- Directions for this task -
Take every line from the data that has the word "PITCH" in it.

[Exercise input Boundary: Start]

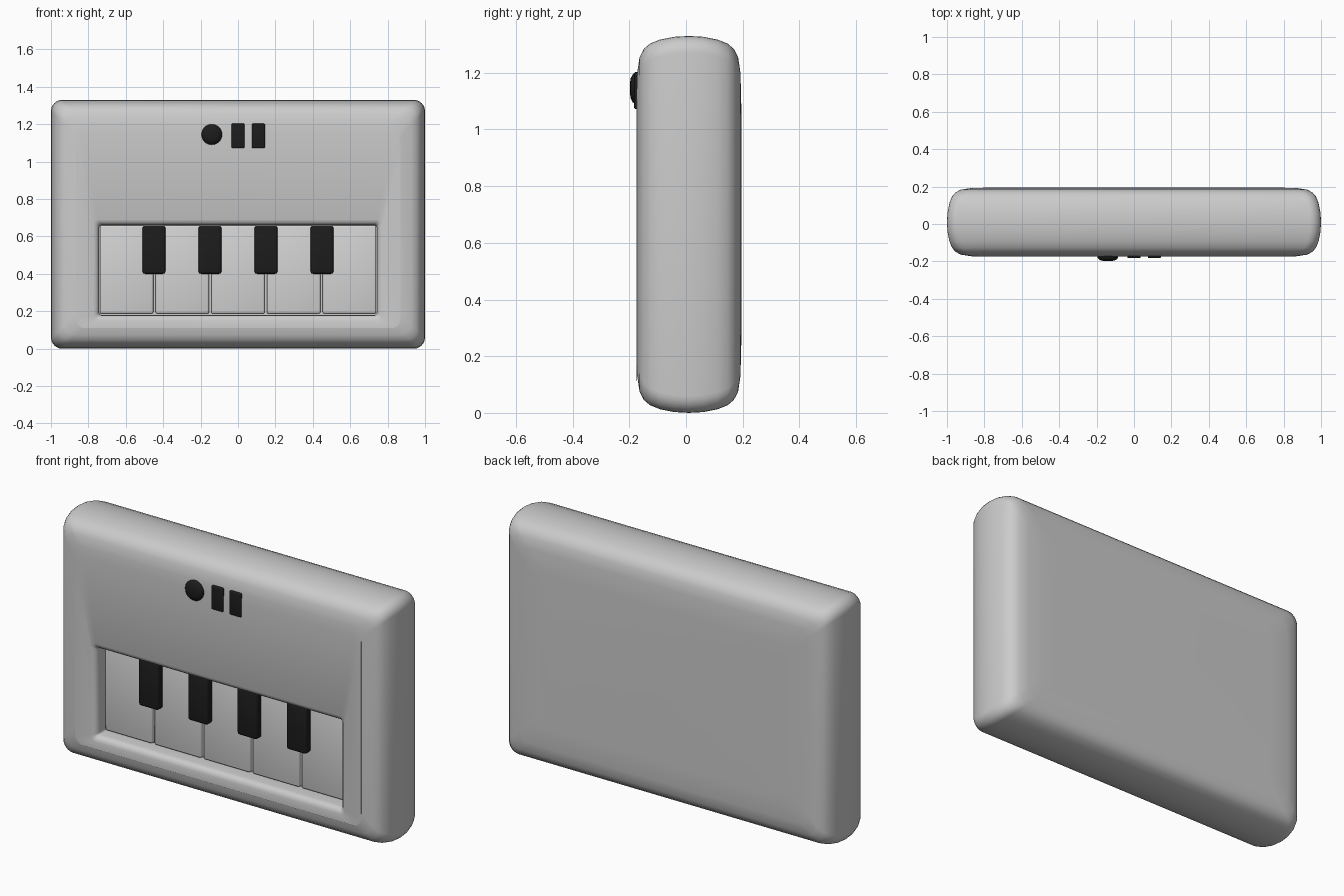
import bpy, bmesh, math
from mathutils import Matrix

cube = bpy.data.objects.get("Cube")
if cube:
    bpy.data.objects.remove(cube, do_unlink=True)


def material(name, rgb):
    m = bpy.data.materials.new(name)
    m.use_nodes = True
    m.diffuse_color = (*rgb, 1)
    m.node_tree.nodes["Principled BSDF"].inputs["Base Color"].default_value = (*rgb, 1)
    return m


SHELL = material("pale grey shell", (0.6, 0.6, 0.6))
IVORY = material("white key", (0.66, 0.66, 0.66))
BLACK = material("black plastic", (0.012, 0.012, 0.012))


def finish(name, bm, mat, angle=40):
    bmesh.ops.recalc_face_normals(bm, faces=bm.faces)
    mesh = bpy.data.meshes.new(name)
    bm.to_mesh(mesh)
    bm.free()
    mesh.materials.append(mat)
    ob = bpy.data.objects.new(name, mesh)
    bpy.context.collection.objects.link(ob)
    bpy.ops.object.select_all(action="DESELECT")
    ob.select_set(True)
    bpy.context.view_layer.objects.active = ob
    bpy.ops.object.shade_smooth_by_angle(angle=math.radians(angle))
    return ob


def ring(bm, hx, z0, z1, r, y, steps=6):
    """Rounded rectangle of vertices in the plane at depth y."""
    verts = []
    corners = [(hx - r, z1 - r), (r - hx, z1 - r), (r - hx, z0 + r), (hx - r, z0 + r)]
    for i, (cx, cz) in enumerate(corners):
        for k in range(steps + 1):
            a = math.pi / 2 * (i + k / steps)
            verts.append(bm.verts.new((cx + r * math.cos(a), y, cz + r * math.sin(a))))
    return verts


def rounded_box(name, x0, x1, y0, y1, z0, z1, mat, bevel):
    bm = bmesh.new()
    size = Matrix.Diagonal((x1 - x0, y1 - y0, z1 - z0, 1))
    centre = Matrix.Translation(((x0 + x1) / 2, (y0 + y1) / 2, (z0 + z1) / 2))
    bmesh.ops.create_cube(bm, size=1, matrix=centre @ size)
    bmesh.ops.bevel(bm, geom=bm.edges[:], offset=bevel, segments=3, profile=0.5, affect="EDGES")
    return finish(name, bm, mat)


# Pillowy shell lofted from back to front, then rolling into the key recess
MID, HALF = 0.01, 0.185
side = [(1.0, 0.24), (0.985, 0.13), (0.94, 0.075), (0.86, 0.046), (0.74, 0.027),
        (0.55, 0.013), (0.28, 0.003)]
profile = [(MID + HALF * t, d) for t, d in side] + [(MID, 0)]
profile += [(MID - HALF * t, d) for t, d in reversed(side)]
bm = bmesh.new()
rings = [ring(bm, 1 - d, d, 1.33 - d, 0.06, y) for y, d in profile[:-1]]
rings.append(ring(bm, 0.87, 0.11, 1.15, 0.05, -0.174))
for grow, y in [(0.03, -0.174), (0.014, -0.168), (0.004, -0.157), (0, -0.14), (0, -0.07)]:
    rings.append(ring(bm, 0.742 + grow, 0.18 - grow, 0.66 + grow, 0.012 + grow * 0.5, y))
for a, b in zip(rings, rings[1:]):
    for i in range(len(a)):
        j = (i + 1) % len(a)
        bm.faces.new((a[i], a[j], b[j], b[i]))
bm.faces.new(rings[0])
bm.faces.new(rings[-1])
finish("shell", bm, SHELL, 50)

# Five white keys, with black keys over the gaps
PITCH, GAP = 0.298, 0.006
for i in range(5):
    c = (i - 2) * PITCH
    rounded_box(f"white_key_{i + 1}", c - PITCH / 2 + GAP, c + PITCH / 2 - GAP,
                -0.1, -0.06, 0.187, 0.659, IVORY, 0.01)
for i in range(4):
    c = (i - 1.5) * PITCH * 1.005
    rounded_box(f"black_key_{i + 1}", c - 0.061, c + 0.061, -0.14, -0.08, 0.4, 0.659, BLACK, 0.014)

# Round knob with a domed face
bm = bmesh.new()
loops = []
for r, y in [(0.055, -0.15), (0.055, -0.18), (0.049, -0.188), (0.036, -0.195), (0.018, -0.198)]:
    m = Matrix.Translation((-0.14, y, 1.145)) @ Matrix.Rotation(math.pi / 2, 4, "X")
    loops.append(bmesh.ops.create_circle(bm, segments=32, radius=r, matrix=m)["verts"])
for a, b in zip(loops, loops[1:]):
    for i in range(32):
        j = (i + 1) % 32
        bm.faces.new((a[i], a[j], b[j], b[i]))
bm.faces.new(loops[0])
bm.faces.new(loops[-1])
finish("round_knob", bm, BLACK)

# Two slim push buttons
for name, c in [("button_inner", 0.0), ("button_outer", 0.109)]:
    rounded_box(name, c - 0.035, c + 0.035, -0.183, -0.15, 1.072, 1.203, BLACK, 0.006)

[Exercise input Boundary: End]

- Answer for this exercise -
PITCH, GAP = 0.298, 0.006
    c = (i - 2) * PITCH
    rounded_box(f"white_key_{i + 1}", c - PITCH / 2 + GAP, c + PITCH / 2 - GAP,
    c = (i - 1.5) * PITCH * 1.005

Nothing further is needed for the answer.